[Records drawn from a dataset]
↓
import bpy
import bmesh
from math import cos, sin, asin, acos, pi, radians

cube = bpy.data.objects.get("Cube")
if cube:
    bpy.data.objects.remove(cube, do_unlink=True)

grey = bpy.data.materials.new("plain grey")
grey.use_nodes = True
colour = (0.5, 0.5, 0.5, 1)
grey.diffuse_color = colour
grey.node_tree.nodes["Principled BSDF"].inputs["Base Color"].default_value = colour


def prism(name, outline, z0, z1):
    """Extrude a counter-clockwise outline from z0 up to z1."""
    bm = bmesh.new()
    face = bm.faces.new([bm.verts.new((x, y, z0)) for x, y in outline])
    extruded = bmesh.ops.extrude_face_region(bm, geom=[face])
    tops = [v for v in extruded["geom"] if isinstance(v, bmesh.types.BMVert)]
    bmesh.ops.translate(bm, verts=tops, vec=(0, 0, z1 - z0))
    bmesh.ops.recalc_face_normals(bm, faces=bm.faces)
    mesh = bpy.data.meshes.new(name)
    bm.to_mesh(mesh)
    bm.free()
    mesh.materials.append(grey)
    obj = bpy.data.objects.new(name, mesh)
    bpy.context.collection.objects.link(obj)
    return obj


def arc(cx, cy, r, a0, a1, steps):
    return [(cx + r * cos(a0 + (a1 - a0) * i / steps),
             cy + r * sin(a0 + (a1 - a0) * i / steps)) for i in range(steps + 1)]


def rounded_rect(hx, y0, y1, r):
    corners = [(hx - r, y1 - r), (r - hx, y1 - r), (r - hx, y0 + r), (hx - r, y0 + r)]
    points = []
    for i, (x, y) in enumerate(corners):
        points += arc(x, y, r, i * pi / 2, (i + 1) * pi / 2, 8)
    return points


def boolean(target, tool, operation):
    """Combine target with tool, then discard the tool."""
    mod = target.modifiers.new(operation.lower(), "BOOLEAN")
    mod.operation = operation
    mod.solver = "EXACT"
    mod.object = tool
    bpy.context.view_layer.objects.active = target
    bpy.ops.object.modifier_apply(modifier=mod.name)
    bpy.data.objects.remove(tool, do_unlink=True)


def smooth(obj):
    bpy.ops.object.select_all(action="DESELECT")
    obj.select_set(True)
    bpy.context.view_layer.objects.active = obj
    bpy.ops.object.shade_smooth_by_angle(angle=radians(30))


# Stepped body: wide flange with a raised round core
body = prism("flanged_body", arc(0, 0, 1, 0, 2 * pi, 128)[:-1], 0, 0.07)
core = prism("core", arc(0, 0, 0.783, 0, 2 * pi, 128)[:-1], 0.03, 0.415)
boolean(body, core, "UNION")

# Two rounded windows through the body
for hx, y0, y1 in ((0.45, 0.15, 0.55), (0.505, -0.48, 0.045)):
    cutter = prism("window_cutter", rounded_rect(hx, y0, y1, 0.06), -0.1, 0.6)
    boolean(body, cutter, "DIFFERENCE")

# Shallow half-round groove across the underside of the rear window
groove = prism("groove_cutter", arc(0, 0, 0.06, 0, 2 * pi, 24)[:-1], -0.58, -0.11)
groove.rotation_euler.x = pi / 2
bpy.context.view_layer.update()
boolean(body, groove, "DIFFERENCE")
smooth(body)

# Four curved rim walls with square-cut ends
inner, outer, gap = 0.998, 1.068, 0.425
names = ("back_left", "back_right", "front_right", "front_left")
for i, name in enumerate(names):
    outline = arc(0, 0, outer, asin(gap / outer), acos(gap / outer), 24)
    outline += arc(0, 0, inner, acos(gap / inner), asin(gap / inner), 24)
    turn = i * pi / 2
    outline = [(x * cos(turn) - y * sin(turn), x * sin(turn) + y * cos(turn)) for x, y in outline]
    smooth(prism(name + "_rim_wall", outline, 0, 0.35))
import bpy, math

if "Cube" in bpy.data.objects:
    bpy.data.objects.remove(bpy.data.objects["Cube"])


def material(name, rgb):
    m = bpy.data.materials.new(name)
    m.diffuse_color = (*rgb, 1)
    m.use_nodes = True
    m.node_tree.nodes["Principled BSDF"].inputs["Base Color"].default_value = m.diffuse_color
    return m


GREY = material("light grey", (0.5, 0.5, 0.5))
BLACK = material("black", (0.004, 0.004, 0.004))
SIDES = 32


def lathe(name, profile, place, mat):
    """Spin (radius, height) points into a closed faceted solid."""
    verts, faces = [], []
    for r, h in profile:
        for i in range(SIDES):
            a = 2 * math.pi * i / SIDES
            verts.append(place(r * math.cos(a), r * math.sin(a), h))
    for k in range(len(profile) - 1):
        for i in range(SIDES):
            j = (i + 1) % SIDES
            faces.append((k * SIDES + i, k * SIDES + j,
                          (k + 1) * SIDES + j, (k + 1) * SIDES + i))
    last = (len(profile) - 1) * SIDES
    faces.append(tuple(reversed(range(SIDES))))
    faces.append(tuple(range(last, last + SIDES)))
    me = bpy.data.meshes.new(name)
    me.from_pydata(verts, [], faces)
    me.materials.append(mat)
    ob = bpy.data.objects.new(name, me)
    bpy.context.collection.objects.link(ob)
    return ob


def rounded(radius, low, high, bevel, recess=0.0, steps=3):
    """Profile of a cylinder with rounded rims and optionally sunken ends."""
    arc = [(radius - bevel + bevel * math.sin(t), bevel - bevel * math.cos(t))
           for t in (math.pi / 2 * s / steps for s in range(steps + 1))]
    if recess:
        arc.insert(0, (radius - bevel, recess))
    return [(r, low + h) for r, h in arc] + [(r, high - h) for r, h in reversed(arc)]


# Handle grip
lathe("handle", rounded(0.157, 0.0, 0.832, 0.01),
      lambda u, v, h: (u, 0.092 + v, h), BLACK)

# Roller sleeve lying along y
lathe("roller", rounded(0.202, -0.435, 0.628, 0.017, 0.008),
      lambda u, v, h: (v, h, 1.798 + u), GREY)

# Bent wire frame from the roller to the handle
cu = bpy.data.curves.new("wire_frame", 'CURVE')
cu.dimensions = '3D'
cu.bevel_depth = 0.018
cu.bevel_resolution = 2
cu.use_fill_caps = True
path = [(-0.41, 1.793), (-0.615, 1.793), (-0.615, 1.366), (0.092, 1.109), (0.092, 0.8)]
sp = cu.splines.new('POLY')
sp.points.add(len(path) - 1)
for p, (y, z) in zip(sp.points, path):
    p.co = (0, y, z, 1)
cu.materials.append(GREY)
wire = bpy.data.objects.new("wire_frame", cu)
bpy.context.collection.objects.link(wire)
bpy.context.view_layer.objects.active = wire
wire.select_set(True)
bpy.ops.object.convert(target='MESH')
↑
◆ About this task ◆
All lines above with "body" in them should be returned.

◆ Solved exercise ◆
# Stepped body: wide flange with a raised round core
body = prism("flanged_body", arc(0, 0, 1, 0, 2 * pi, 128)[:-1], 0, 0.07)
boolean(body, core, "UNION")
# Two rounded windows through the body
    boolean(body, cutter, "DIFFERENCE")
boolean(body, groove, "DIFFERENCE")
smooth(body)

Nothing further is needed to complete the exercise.